Now more than ever, unsigned artists command a certain kind of respect. They can be experimental, inconsistent, and difficult to define. They
answer to nothing but their own whim, free to develop organically and
without label-imposed boundaries on creativity.
Todd Michaelsen, under the (yes, unsigned!) alias My Pet Dragon, is one
such artist who is the boss of himself. He wrote, produced, and
currently stars in First Born, MPD's first, self-released album.
A haunting assembly of Indian influenced-electronica, psychedelic rock,
and acoustic folk, "First Born" sounds surprisingly expansive and
cinematic for a homegrown recording. It occupies a space between the

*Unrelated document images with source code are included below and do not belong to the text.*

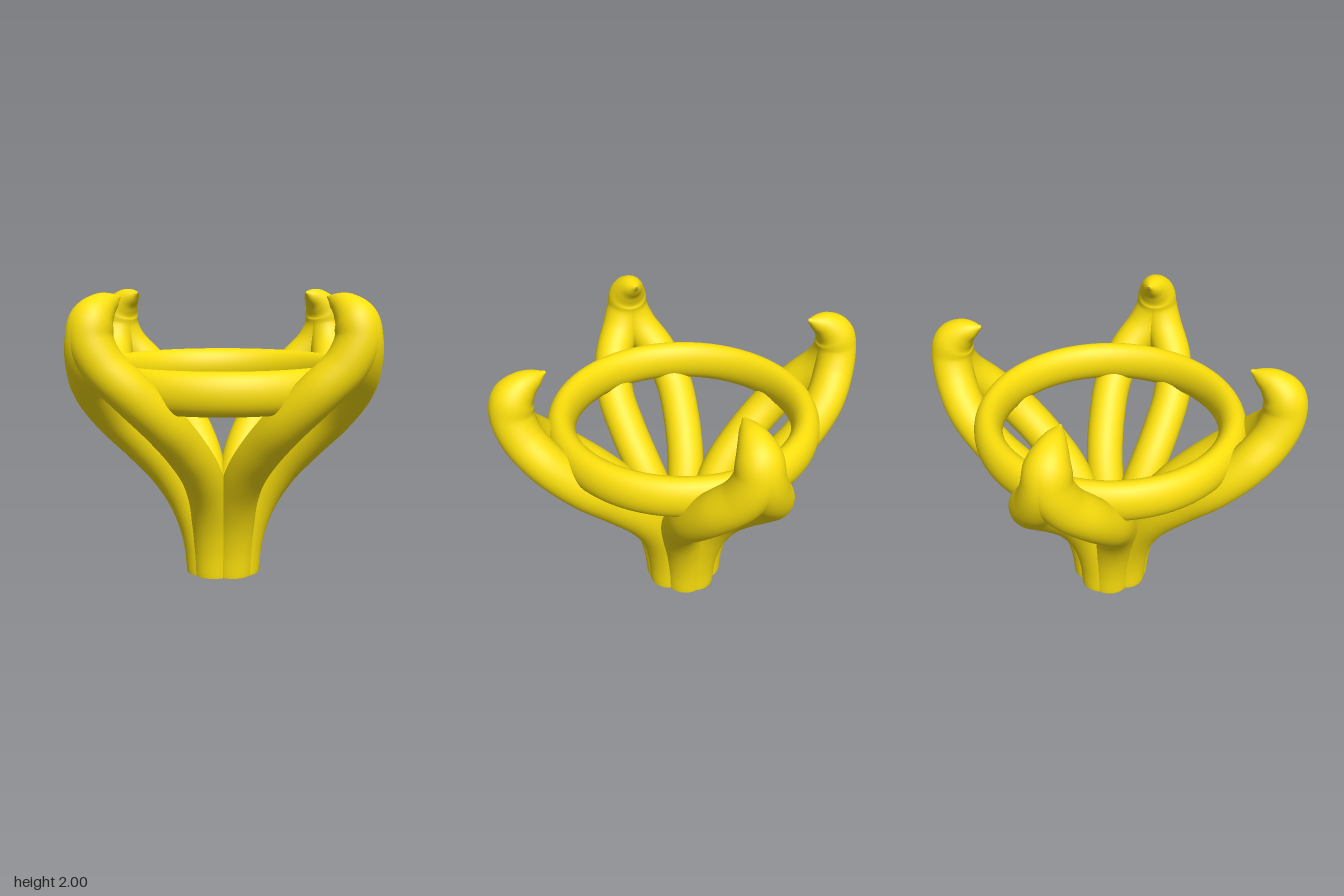
import * as THREE from 'three';
import { mergeVertices } from 'three/addons/utils/BufferGeometryUtils.js';

const material = new THREE.MeshStandardMaterial({ color: 0xfce00c });

// Strand stations: distance out along the diagonal, height, sideways offset, radius
const stations = [
  [0.133, 0, 0.036, 0.14],
  [0.15, 0.2, 0.046, 0.14],
  [0.192, 0.4, 0.075, 0.138],
  [0.268, 0.6, 0.122, 0.137],
  [0.395, 0.8, 0.175, 0.137],
  [0.58, 1.0, 0.218, 0.137],
  [0.79, 1.2, 0.236, 0.137],
  [0.985, 1.4, 0.178, 0.137],
  [1.107, 1.57, 0.073, 0.137],
  [1.145, 1.72, 0.014, 0.138],
  [1.122, 1.83, 0.005, 0.133],
  [1.05, 1.906, 0.003, 0.097],
  [0.968, 1.947, 0.002, 0.053],
  [0.905, 1.972, 0.001, 0.008],
];

// Tube along a path whose radius follows the stations
function taperedTube(points, radii, segments, sides) {
  const path = new THREE.CatmullRomCurve3(points);
  const radius = new THREE.SplineCurve(radii.map((r, i) => new THREE.Vector2(i, r)));
  const geometry = new THREE.TubeGeometry(path, segments, 1, sides);
  const position = geometry.attributes.position;
  const p = new THREE.Vector3();
  for (let i = 0; i <= segments; i++) {
    const centre = path.getPointAt(i / segments);
    const r = radius.getPoint(path.getUtoTmapping(i / segments)).y;
    for (let j = 0; j <= sides; j++) {
      const k = i * (sides + 1) + j;
      p.fromBufferAttribute(position, k).sub(centre).multiplyScalar(r).add(centre);
      if (i === 0) p.y = 0; // flat foot
      position.setXYZ(k, p.x, p.y, p.z);
    }
  }
  geometry.deleteAttribute('uv');
  geometry.deleteAttribute('normal');
  const smooth = mergeVertices(geometry, 1e-5);
  smooth.computeVertexNormals();
  return smooth;
}

// One claw: two mirrored strands that part, rejoin and curl to a point
function createClaw() {
  const claw = new THREE.Group();
  for (const side of [-1, 1]) {
    const points = stations.map(([u, y, v]) => new THREE.Vector3(u, y, v * side));
    const strand = new THREE.Mesh(taperedTube(points, stations.map((s) => s[3]), 110, 32), material);
    strand.name = side > 0 ? 'rightStrand' : 'leftStrand';

    const foot = new THREE.Mesh(new THREE.CircleGeometry(stations[0][3], 32), material);
    foot.name = 'strandFoot';
    foot.rotation.x = Math.PI / 2;
    foot.position.copy(points[0]);
    claw.add(strand, foot);
  }
  return claw;
}

export function createModel() {
  const model = new THREE.Group();
  model.name = 'clawSetting';

  // Four claws on the diagonals
  for (let i = 0; i < 4; i++) {
    const claw = createClaw();
    claw.name = `claw${i + 1}`;
    claw.rotation.y = Math.PI / 4 + (i * Math.PI) / 2;
    model.add(claw);
  }

  // Support ring with a tall oval section
  const ringGeometry = new THREE.TorusGeometry(0.829, 0.095, 32, 128);
  ringGeometry.scale(1, 1, 0.14 / 0.095);
  ringGeometry.rotateX(Math.PI / 2);
  const ring = new THREE.Mesh(ringGeometry, material);
  ring.name = 'supportRing';
  ring.position.y = 1.39;
  model.add(ring);

  return model;
}
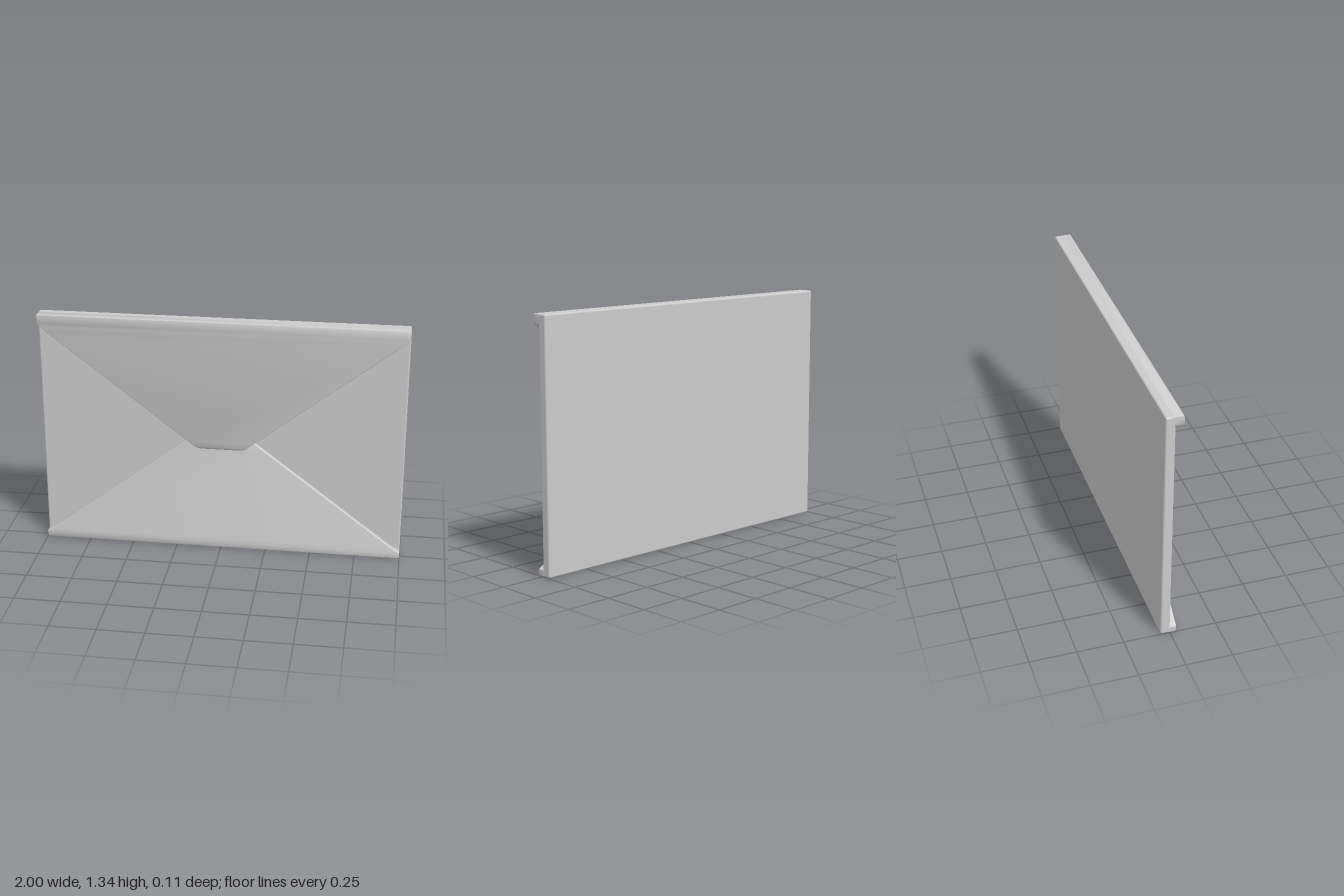
import * as THREE from 'three';
import { toCreasedNormals } from 'three/addons/utils/BufferGeometryUtils.js';
import { RoundedBoxGeometry } from 'three/addons/geometries/RoundedBoxGeometry.js';

const HEIGHT = 1.335;

// Rounded rectangle in the x-z plane at height y, from +x round to +z
function section(y, w, zb, zf, radius) {
  const r = Math.min(radius, (zf - zb) * 0.45);
  const corners = [[w - r, zf - r, 0], [-w + r, zf - r, 1], [-w + r, zb + r, 2], [w - r, zb + r, 3]];
  const ring = [];
  for (const [cx, cz, q] of corners) {
    for (let i = 0; i <= 4; i++) {
      const a = (q + i / 4) * Math.PI / 2;
      ring.push([cx + r * Math.cos(a), y, cz + r * Math.sin(a)]);
    }
  }
  return ring;
}

// Skin over rows of [y, half width, back z, front z], lowest row first
function loft(rows, radius) {
  const rings = rows.map((row) => section(...row, radius));
  const n = rings[0].length;
  const index = [];
  for (let j = 0; j < rows.length - 1; j++) {
    for (let i = 0; i < n; i++) {
      const a = j * n + i, b = j * n + (i + 1) % n;
      index.push(a, a + n, b, b, a + n, b + n);
    }
  }
  const top = (rows.length - 1) * n;
  for (let i = 1; i < n - 1; i++) {
    index.push(0, i, i + 1, top, top + i + 1, top + i);
  }
  const geometry = new THREE.BufferGeometry();
  geometry.setAttribute('position', new THREE.Float32BufferAttribute(rings.flat(2), 3));
  geometry.setIndex(index);
  return toCreasedNormals(geometry, 0.8);
}

export function createModel() {
  const group = new THREE.Group();
  const material = new THREE.MeshStandardMaterial({ color: 0xcccccc });
  const add = (name, geometry) => {
    const mesh = new THREE.Mesh(geometry, material);
    mesh.name = name;
    group.add(mesh);
    return mesh;
  };

  // Envelope body
  const body = add('body', new RoundedBoxGeometry(2, HEIGHT, 0.052, 4, 0.01));
  body.position.set(0, HEIGHT / 2, -0.026);

  // Upper flap: blunt tip, standing off the body and folding into its top edge
  add('topFlap', loft([
    [0.608, 0.11, 0.036, 0.045],
    [0.612, 0.125, 0.031, 0.051],
    [0.62, 0.143, 0.03, 0.053],
    [0.65, 0.18, 0.03, 0.053],
    [1.2, 0.896, 0.02, 0.046],
    [1.25, 0.961, 0.014, 0.045],
    [1.268, 0.984, 0.005, 0.044],
    [1.285, 0.999, -0.03, 0.044],
    [1.323, 0.999, -0.03, 0.044],
    [1.332, 0.998, -0.03, 0.041],
    [HEIGHT, 0.994, -0.03, 0.034],
  ], 0.006));

  // Lower flap: folds up from the bottom edge, its tip tucked behind the upper flap
  add('bottomFlap', loft([
    [0, 0.994, -0.03, 0.025],
    [0.003, 0.998, -0.03, 0.032],
    [0.012, 0.999, -0.03, 0.035],
    [0.035, 0.999, -0.03, 0.035],
    [0.05, 0.974, -0.008, 0.035],
    [0.062, 0.958, 0.002, 0.035],
    [0.085, 0.927, 0.004, 0.035],
    [0.6, 0.246, 0.006, 0.033],
    [0.65, 0.18, 0.006, 0.031],
    [0.7, 0.115, 0.008, 0.029],
    [0.725, 0.075, 0.012, 0.026],
    [0.733, 0.045, 0.017, 0.021],
  ], 0.006));

  return group;
}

real and the surreal, appearing more like a concept, a way of thinking,
than a definable genre of music. Michaelsen aptly describes the album as
"a dreamy, ethereal, layered rock/electronic record. It's a collection
of tripped-out, late evening/early morning recordings, meant for
headphones and late night car rides."
big contributor to the "dreamy" dialogue is Michaelsen's soaring
vocals. Comparisons to Thom Yorke and Jeff Buckley come easily and
immediately, but the likeness diminishes the more you listen-and realize
that the emotion in his voice stems from a place that is entirely his
own. Michaelsen cites Sigur Ros, Nine Inch Nails, Karsh Kale, and Bjork
as influences, noting that he likes "the sounds and emotions you can get
out of blending organic and electronic elements together."
Michaelsen does this skillfully on the moody, hypnotic "New York
Underwater," and the meandering but rhythmic "Space Love 3000" and
"Dreamer's Despair," which both layer guitar and vocals with scattered
beats into lush, spaced-out soundscapes. But on tracks like "Born on a
Sunday," "The Painter," and "First Born King," Michaelsen tones down the
production and favors a simple, acoustic folk sound. It's these
variations that reflect the versatility of his talent. "My sound is
always evolving and changing because that was the original purpose of
creating this outlet for myself," says Michaelsen. "If I want to sing a
simple, sweet folk song like 'Born on a Sunday,' I will. If I want to
make a heavy, tripped-out dance tune with electronics, guitars, and
tabla, I'll do that too. It's all within the 'rock' realm."
Listeners across genres have already responded to the album. Michaelsen
says DJs are spinning dance track "Dragon's Breath" in clubs, and
meanwhile, the acoustic "Soldier's Lullaby" was featured on Neil Young's
website. But Michaelsen notes that "the future of MPD will lie
somewhere between these worlds."
in the Sky," the album's epic, final track, is a good representation of
MPD's almost paradoxical sound: melodic but haunting; ambient but also
intense. For now, Michaelsen not only gets away with the paradoxes, but
forges new territory in blending disparate sounds and influences
together into a novel experience. "I enjoy music that becomes visual to
the listener. Drones, tribal beats, and reverbs all give that feeling to
me," says Michaelsen. "I really love music that takes you to another
place. Sometimes reality is not the best place for your head to be."
--Review by Sarika Dani